Performance management for work with little variability is relatively straightforward. Goals are standardised and there is no need to calibrate these goals to derive the intended value from this type of work. At the other end of the continuum, highly variable work requires more rigorous individual goal setting and performance calibration.
In addition, performance feedback will be much more qualitative and random. To derive full value from such a role, an organisation must calibrate performance expectations, as individual project requirements may shift frequently and establish unique feedback mechanisms.
Delegation of authority: The authority delegation continuum ranges from centralised authority, characterised by a one-size-fits-all mentality, to decentralised authority, featuring greater variability across functions and geographies. In organisations characterised by a centralised authority delegation, the same performance management processes and rating scales are used across geographies and business units. Salary and rewards budgets are set at the corporate level. And not surprisingly, there is corporate involvement in employee reviews (often through the use of forced or guided performance distributions).
At the other end of the spectrum, organisations that opt for a decentralised approach to authority delegation typically allow for greater customisation of performance management processes, tools and even ratings. In such cases, managers ‘own’ performance ratings and rewards recommendations. Among other benefits, such an approach enables companies to take into account changing local market conditions in their performance management systems.
Individual versus team orientation: In designing a performance management system, companies must also decide to what degree they want to adopt an individualistic, accountability culture, which has a heavy emphasis on near-term results and individual employee performance versus a team-oriented, coaching and development culture, which typically focuses on competency development and collective success.

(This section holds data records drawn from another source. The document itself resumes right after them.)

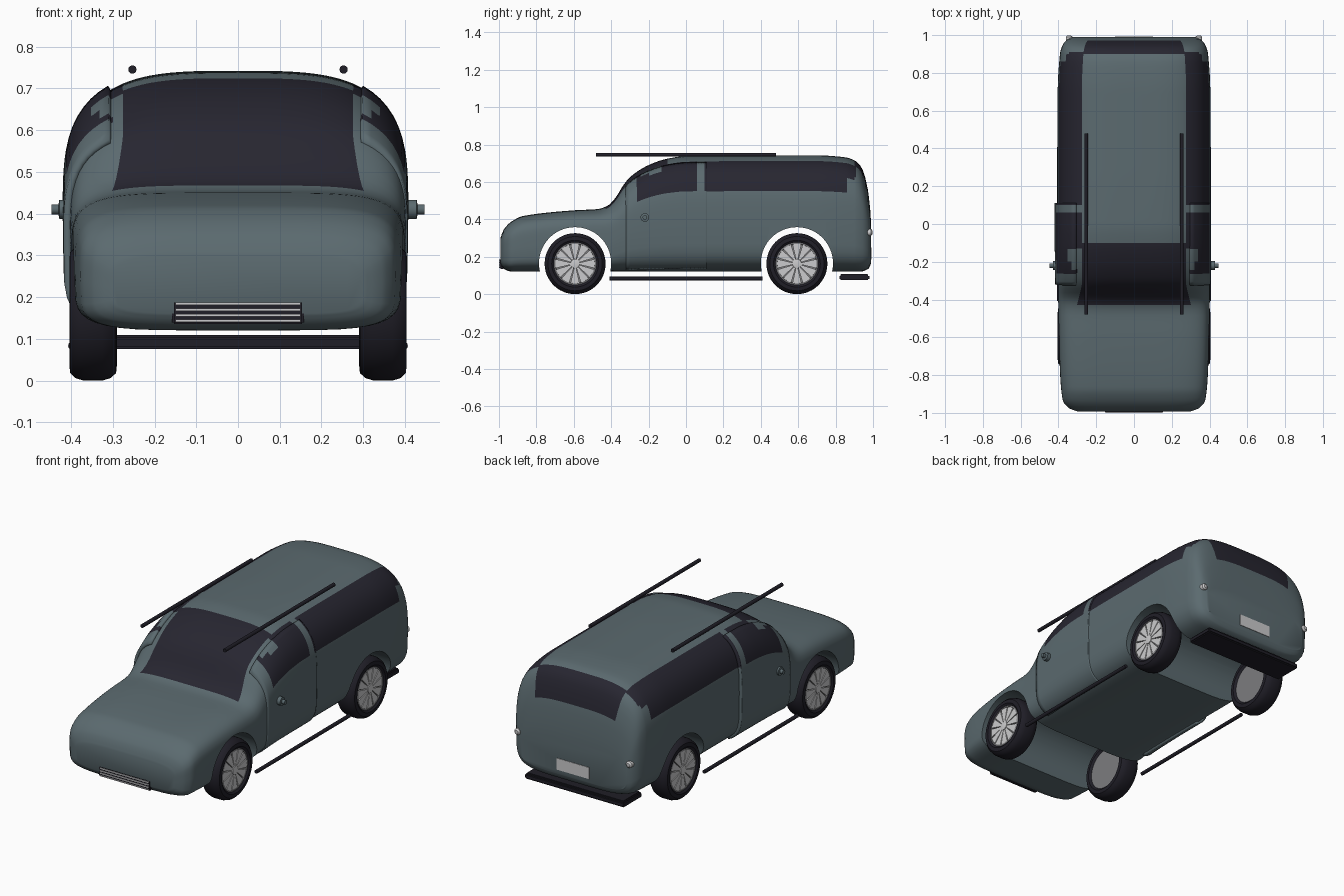
import bpy, bmesh
from math import sin, cos, asin, pi, radians, ceil
from mathutils import Matrix, Vector

cube = bpy.data.objects.get("Cube")
if cube:
    bpy.data.objects.remove(cube, do_unlink=True)


def material(name, r, g, b):
    m = bpy.data.materials.new(name)
    m.use_nodes = True
    m.diffuse_color = (r, g, b, 1)
    m.node_tree.nodes["Principled BSDF"].inputs["Base Color"].default_value = (r, g, b, 1)
    return m


PAINT = material("slate_paint", .105, .145, .16)
GLASS = material("dark_glass", .02, .019, .03)
BLACK = material("black_rubber", .014, .013, .02)
ALLOY = material("light_alloy", .6, .6, .61)
GREY = material("mid_grey", .2, .2, .21)


def finish(name, bm, *mats, angle=35):
    bmesh.ops.recalc_face_normals(bm, faces=bm.faces)
    me = bpy.data.meshes.new(name)
    bm.to_mesh(me)
    bm.free()
    for m in mats:
        me.materials.append(m)
    ob = bpy.data.objects.new(name, me)
    bpy.context.collection.objects.link(ob)
    smooth(ob, angle)
    return ob


def smooth(ob, angle=35):
    bpy.ops.object.select_all(action='DESELECT')
    bpy.context.view_layer.objects.active = ob
    ob.select_set(True)
    bpy.ops.object.shade_smooth_by_angle(angle=radians(angle))


def box(name, center, size, mat, bevel=0):
    bm = bmesh.new()
    bmesh.ops.create_cube(bm, size=1, matrix=Matrix.Translation(center) @ Matrix.Diagonal((*size, 1)))
    if bevel:
        bmesh.ops.bevel(bm, geom=bm.edges[:], offset=bevel, segments=2, affect='EDGES')
    return finish(name, bm, mat)


def lathe(name, profile, center, mat, axis='X', side=1, n=40):
    """Turn (radius, distance) pairs around an axis."""
    bm = bmesh.new()
    turn = {'X': Matrix.Rotation(pi / 2, 4, 'Y'), 'Y': Matrix.Rotation(-pi / 2, 4, 'X')}[axis]
    place = Matrix.Translation(center) @ turn
    rings = [[bm.verts.new(place @ Vector((r * cos(2 * pi * i / n), r * sin(2 * pi * i / n), d * side)))
              for i in range(n)] for r, d in profile]
    for a, b in zip(rings, rings[1:]):
        for i in range(n):
            j = (i + 1) % n
            bm.faces.new((a[i], a[j], b[j], b[i]))
    bmesh.ops.remove_doubles(bm, verts=bm.verts, dist=1e-5)
    return finish(name, bm, mat)


def curve(points):
    """Smooth interpolation that never overshoots."""
    slope = [(q[1] - p[1]) / (q[0] - p[0]) for p, q in zip(points, points[1:])]
    tan = [slope[0]] + [2 * a * b / (a + b) if a * b > 0 else 0 for a, b in zip(slope, slope[1:])] + [slope[-1]]

    def f(y):
        i = 0
        while i < len(slope) - 1 and y > points[i + 1][0]:
            i += 1
        (a, p), (b, q) = points[i], points[i + 1]
        h = b - a
        t = min(max((y - a) / h, 0), 1)
        s = 1 - t
        return (p * (1 + 2 * t) + h * tan[i] * t) * s * s + (q * (1 + 2 * s) - h * tan[i + 1] * s) * t * t
    return f


# Body outlines along the length
top = curve([(-.992, .30), (-.975, .345), (-.93, .39), (-.87, .418), (-.6, .448), (-.47, .455), (-.42, .472),
             (-.38, .51), (-.34, .575), (-.3, .625), (-.2, .69), (-.1, .724), (0, .738), (.3, .742), (.7, .742),
             (.85, .732), (.9, .715), (.93, .69), (.95, .65), (.972, .56), (.985, .45), (.99, .37)])
bottom = curve([(-.992, .16), (-.975, .135), (-.93, .12), (.93, .12), (.975, .135), (.99, .165)])
width = curve([(-.992, .30), (-.975, .345), (-.93, .378), (-.8, .391), (-.5, .4), (0, .404), (.7, .404),
               (.9, .392), (.95, .377), (.975, .355), (.99, .325)])
power = curve([(-.99, 4.5), (-.5, 5), (-.3, 3.4), (.99, 3.4)])

# Section angles; the marked ones follow the window sill and the roof edge
sill, eave = asin(.44 ** 1.7), asin(.91 ** 1.7)


def spread(a, b, n):
    return [a + (b - a) * i / n for i in range(n)]


ANGLES = spread(-pi / 2, 0, 10) + spread(0, sill, 6) + spread(sill, eave, 8) + spread(eave, pi / 2, 10) + [pi / 2]
SILL, EAVE, LAST = 16, 24, 34
BREAKS = [-.992, -.985, -.965, -.92, -.86, -.43, -.32, -.26, -.13, -.1, .06, .1, .11, .86, .9, .91, .945, .972, .985, .99]
ROWS = []
for a, b in zip(BREAKS, BREAKS[1:]):
    ROWS += spread(a, b, ceil((b - a) / .03) + 1)
ROWS.append(BREAKS[-1])


def section(y):
    lo, hi, w = bottom(y), top(y), width(y)
    belt = lo + (hi - lo) * .45
    pts = []
    for t in ANGLES:
        n = power(y) if t > 0 else 5
        x, u = w * max(cos(t), 0) ** (2 / n), abs(sin(t)) ** (2 / n)
        pts.append((0 if abs(t) > 1.57 else x, belt + (hi - belt) * u if t > 0 else belt - (belt - lo) * u))
    return pts


def is_glass(y, z, k):
    if k >= EAVE:
        return -.43 < y < -.1 or .9 < y < .972
    if k < SILL:
        return False
    front = -.13 < y < .06 or (-.26 < y < -.12 and z < .62 + (y + .26) * .2)
    return front or .1 < y < .86 or (.8 < y < .91 and z > .62)


def paint(face, k):
    c = face.calc_center_median()
    face.material_index = int(is_glass(c.y, c.z, k))


# Body shell
bm = bmesh.new()
rings = []
for y in ROWS:
    half = section(y)
    loop = half + [(-x, z) for x, z in half[-2:0:-1]]
    rings.append([bm.verts.new((x, y, z)) for x, z in loop])
count = len(rings[0])
for a, b in zip(rings, rings[1:]):
    for j in range(count):
        m = (j + 1) % count
        paint(bm.faces.new((a[j], a[m], b[m], b[j])), min(j, count - 1 - j))
bm.faces.new(rings[0])
bm.faces.new(rings[-1])
body = finish("body", bm, PAINT, GLASS)

# Wheel arches cut through the body
for y in (-.593, .593):
    cutter = lathe("arch_cutter", [(0, -.6), (.193, -.6), (.193, .6), (0, .6)], (0, y, .165), PAINT, n=64)
    cutter.hide_render = True
    mod = body.modifiers.new("arch", 'BOOLEAN')
    mod.operation, mod.object, mod.solver = 'DIFFERENCE', cutter, 'EXACT'
    bpy.context.view_layer.update()
    cut = bpy.data.meshes.new_from_object(body.evaluated_get(bpy.context.evaluated_depsgraph_get()))
    body.modifiers.clear()
    body.data = cut
    bpy.data.objects.remove(cutter, do_unlink=True)
smooth(body)

# Doors follow the body side; the right one stands slightly proud
for name, side, shift in (("left_door", 1, -.006), ("right_door", -1, .006)):
    bm = bmesh.new()
    grid = [[bm.verts.new((side * (x + shift), y, z)) for x, z in section(y)[4:EAVE]]
            for y in ROWS if -.321 < y < .111]
    for a, b in zip(grid, grid[1:]):
        for j in range(len(a) - 1):
            paint(bm.faces.new((a[j], a[j + 1], b[j + 1], b[j])), j + 4)
    door = finish(name, bm, PAINT, GLASS)
    mod = door.modifiers.new("thickness", 'SOLIDIFY')
    mod.thickness, mod.offset = .02, 0

for side, label in ((1, "left"), (-1, "right")):
    # Door knob, roof rail, sill bar and tail lamp
    lathe(label + "_door_knob", [(0, .39), (.012, .39), (.012, .405), (.023, .408), (.023, .428), (.012, .43),
                                 (.012, .447), (0, .447)], (0, -.22, .41), PAINT, side=side, n=20)
    rod = [(0, -.48), (.01, -.48), (.01, .48), (0, .48)]
    lathe(label + "_roof_rail", rod, (side * .253, 0, .745), BLACK, 'Y', n=12)
    lathe(label + "_sill_bar", [(r, d * .85) for r, d in rod], (side * .397, 0, .083), BLACK, 'Y', n=12)
    lathe(label + "_tail_lamp", [(0, -.03), (.018, -.03), (.018, .008), (.01, .015), (0, .015)],
          (side * .343, .982, .33), ALLOY, 'Y', n=20)

    # Wheels
    for y, end in ((-.593, "front"), (.593, "rear")):
        hub = (0, y, .163)
        tag = label + "_" + end
        lathe(tag + "_tyre", [(.113, .3), (.125, .29), (.145, .292), (.157, .305), (.163, .325), (.163, .37),
                              (.157, .39), (.145, .402), (.125, .404), (.113, .395), (.113, .3)],
              hub, BLACK, side=side, n=48)
        lathe(tag + "_rim", [(0, .3), (.114, .3), (.114, .396), (.106, .398), (.104, .386), (0, .386)],
              hub, GREY, side=side, n=48)
        bm = bmesh.new()
        for i in range(12):
            spoke = bmesh.ops.create_cube(bm, size=1)["verts"]
            for v in spoke:
                r = .022 if v.co.z < 0 else .11
                v.co = Vector((side * (.388 + v.co.x * .016), v.co.y * r * .46, r))
            bmesh.ops.transform(bm, matrix=Matrix.Translation(hub) @ Matrix.Rotation(i * pi / 6, 4, 'X'), verts=spoke)
        finish(tag + "_spokes", bm, ALLOY)
        lathe(tag + "_hub_cap", [(0, .385), (.026, .385), (.024, .4), (0, .404)], hub, ALLOY, side=side, n=24)

# Grille
box("grille_frame", (0, -.985, .163), (.315, .022, .055), BLACK, .004)
for i in range(4):
    box("grille_slat", (0, -.992, .143 + i * .0135), (.3, .016, .006), ALLOY)

# Rear step and plate
box("rear_step", (0, .9, .09), (.61, .16, .028), BLACK, .006)
box("rear_step_tread", (0, .9, .106), (.59, .14, .006), BLACK)
box("rear_plate", (0, .988, .218), (.2, .009, .064), ALLOY)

In an individualistic culture, there is a strong emphasis on individual pay for performance and a high degree of reward differentiation, while the team-oriented culture will promote a more egalitarian approach to performance management with fewer comparisons of employees against one another and a focus on team/organisational rewards that reflect collective success. Many companies adopt elements of both approaches to address the requirements of different segments and roles.
This approach to performance management will often require a wholesale change in mindset and process. Instead of being focused on achieving a targeted performance and reward distribution, a strategically aligned performance management system focuses on creating direct links between the decision-making process, and workforce segments and organisational attributes needed to drive company performance.
Organisations that embrace this approach will have the confidence to invest where it will make the biggest difference and, just as importantly, not to invest in areas where there is little or no possibility of economic gain. The result will be a more strategically focused performance management system with a much higher return on investment in the workforce.